**Instructions to follow**
Return only the number of lines in the data below where the word "faces" appears.

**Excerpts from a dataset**

┄┄┄┄┄┄┄┄┄┄

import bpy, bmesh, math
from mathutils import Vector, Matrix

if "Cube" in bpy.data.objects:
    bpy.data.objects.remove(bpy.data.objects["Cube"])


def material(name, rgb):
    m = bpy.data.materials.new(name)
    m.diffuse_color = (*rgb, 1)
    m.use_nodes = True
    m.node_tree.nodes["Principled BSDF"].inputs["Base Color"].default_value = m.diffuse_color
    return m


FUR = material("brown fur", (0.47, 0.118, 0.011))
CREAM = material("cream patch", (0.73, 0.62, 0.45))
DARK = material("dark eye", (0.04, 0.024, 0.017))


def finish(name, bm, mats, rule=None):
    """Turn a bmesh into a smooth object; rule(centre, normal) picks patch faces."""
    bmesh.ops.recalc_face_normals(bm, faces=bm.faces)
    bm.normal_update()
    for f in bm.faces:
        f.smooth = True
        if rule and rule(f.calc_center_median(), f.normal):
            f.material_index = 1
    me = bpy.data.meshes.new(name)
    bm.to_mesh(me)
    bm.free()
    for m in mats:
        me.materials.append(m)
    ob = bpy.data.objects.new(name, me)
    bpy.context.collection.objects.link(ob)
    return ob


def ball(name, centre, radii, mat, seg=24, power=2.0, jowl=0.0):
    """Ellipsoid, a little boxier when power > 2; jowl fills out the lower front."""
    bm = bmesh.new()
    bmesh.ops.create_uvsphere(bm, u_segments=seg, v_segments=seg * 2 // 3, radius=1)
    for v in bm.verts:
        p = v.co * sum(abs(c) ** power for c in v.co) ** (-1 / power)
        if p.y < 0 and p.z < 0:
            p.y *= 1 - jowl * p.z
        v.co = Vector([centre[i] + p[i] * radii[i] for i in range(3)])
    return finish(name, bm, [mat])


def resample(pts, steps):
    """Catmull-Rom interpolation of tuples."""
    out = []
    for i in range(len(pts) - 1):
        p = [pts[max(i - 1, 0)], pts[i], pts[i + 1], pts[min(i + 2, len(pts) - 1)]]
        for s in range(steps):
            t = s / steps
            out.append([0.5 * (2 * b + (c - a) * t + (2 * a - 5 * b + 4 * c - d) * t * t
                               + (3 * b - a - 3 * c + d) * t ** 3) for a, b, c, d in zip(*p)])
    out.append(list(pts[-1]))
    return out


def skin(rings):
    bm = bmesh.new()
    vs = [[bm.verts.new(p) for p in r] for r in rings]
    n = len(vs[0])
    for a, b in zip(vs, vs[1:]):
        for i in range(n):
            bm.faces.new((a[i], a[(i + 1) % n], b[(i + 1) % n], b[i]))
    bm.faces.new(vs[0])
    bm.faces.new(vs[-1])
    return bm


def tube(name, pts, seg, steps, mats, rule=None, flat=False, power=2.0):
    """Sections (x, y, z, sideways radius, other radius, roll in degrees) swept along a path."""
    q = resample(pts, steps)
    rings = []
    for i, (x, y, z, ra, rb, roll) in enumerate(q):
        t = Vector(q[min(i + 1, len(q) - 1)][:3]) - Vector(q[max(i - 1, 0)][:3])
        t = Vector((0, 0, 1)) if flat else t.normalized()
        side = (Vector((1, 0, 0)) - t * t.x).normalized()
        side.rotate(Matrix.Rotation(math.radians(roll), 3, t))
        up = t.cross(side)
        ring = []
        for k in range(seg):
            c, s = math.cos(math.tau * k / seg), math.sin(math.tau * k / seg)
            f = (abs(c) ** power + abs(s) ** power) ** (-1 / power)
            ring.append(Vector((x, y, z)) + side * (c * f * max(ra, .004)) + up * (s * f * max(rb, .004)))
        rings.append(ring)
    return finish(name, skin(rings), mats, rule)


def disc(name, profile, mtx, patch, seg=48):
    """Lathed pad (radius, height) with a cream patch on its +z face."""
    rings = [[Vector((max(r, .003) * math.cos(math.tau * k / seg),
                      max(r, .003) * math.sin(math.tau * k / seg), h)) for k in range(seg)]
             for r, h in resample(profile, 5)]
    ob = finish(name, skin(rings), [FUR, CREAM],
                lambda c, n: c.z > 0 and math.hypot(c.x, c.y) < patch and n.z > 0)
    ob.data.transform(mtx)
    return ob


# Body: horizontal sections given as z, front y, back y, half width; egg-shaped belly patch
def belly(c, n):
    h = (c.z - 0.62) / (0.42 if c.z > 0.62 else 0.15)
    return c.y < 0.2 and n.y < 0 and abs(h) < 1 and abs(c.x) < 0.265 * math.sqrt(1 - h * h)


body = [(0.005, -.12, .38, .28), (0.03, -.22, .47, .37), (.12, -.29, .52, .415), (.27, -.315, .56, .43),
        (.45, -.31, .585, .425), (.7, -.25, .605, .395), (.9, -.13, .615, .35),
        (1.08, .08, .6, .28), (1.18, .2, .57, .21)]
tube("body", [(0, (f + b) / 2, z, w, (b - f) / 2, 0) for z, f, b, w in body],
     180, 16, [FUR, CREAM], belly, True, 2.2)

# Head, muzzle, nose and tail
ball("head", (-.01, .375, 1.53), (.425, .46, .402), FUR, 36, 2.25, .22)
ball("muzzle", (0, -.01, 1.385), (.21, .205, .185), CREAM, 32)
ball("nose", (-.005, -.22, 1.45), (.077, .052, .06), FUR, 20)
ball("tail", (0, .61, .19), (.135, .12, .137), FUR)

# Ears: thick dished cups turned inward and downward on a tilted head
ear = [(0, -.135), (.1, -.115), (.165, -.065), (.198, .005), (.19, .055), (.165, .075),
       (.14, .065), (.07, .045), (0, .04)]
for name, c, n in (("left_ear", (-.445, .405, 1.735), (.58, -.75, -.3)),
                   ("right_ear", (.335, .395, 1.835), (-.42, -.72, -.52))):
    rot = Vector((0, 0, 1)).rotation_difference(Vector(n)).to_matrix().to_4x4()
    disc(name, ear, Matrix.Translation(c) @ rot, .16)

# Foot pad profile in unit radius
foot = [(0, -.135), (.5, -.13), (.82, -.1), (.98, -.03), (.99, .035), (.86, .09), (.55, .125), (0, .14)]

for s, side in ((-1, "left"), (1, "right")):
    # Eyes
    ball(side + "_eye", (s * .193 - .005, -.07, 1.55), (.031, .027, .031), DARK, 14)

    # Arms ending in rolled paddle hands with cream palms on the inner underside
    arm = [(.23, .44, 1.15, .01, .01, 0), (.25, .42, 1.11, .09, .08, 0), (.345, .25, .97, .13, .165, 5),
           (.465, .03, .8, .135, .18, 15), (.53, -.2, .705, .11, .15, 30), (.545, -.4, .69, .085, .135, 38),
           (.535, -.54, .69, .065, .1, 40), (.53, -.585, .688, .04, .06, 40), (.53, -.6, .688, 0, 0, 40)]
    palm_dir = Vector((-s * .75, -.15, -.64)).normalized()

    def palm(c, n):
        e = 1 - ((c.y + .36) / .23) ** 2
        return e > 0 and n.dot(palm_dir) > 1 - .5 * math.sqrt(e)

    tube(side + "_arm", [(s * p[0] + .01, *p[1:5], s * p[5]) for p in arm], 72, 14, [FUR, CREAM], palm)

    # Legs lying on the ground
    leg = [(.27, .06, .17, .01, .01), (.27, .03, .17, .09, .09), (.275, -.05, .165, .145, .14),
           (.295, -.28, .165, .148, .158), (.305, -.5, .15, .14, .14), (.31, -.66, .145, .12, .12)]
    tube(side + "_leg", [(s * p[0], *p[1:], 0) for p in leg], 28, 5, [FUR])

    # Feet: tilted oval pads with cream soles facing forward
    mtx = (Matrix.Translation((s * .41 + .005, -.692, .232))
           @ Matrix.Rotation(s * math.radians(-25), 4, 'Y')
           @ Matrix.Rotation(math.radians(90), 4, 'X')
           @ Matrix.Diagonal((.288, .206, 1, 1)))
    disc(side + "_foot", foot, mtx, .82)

┄┄┄┄┄┄┄┄┄┄

**Written answer**
6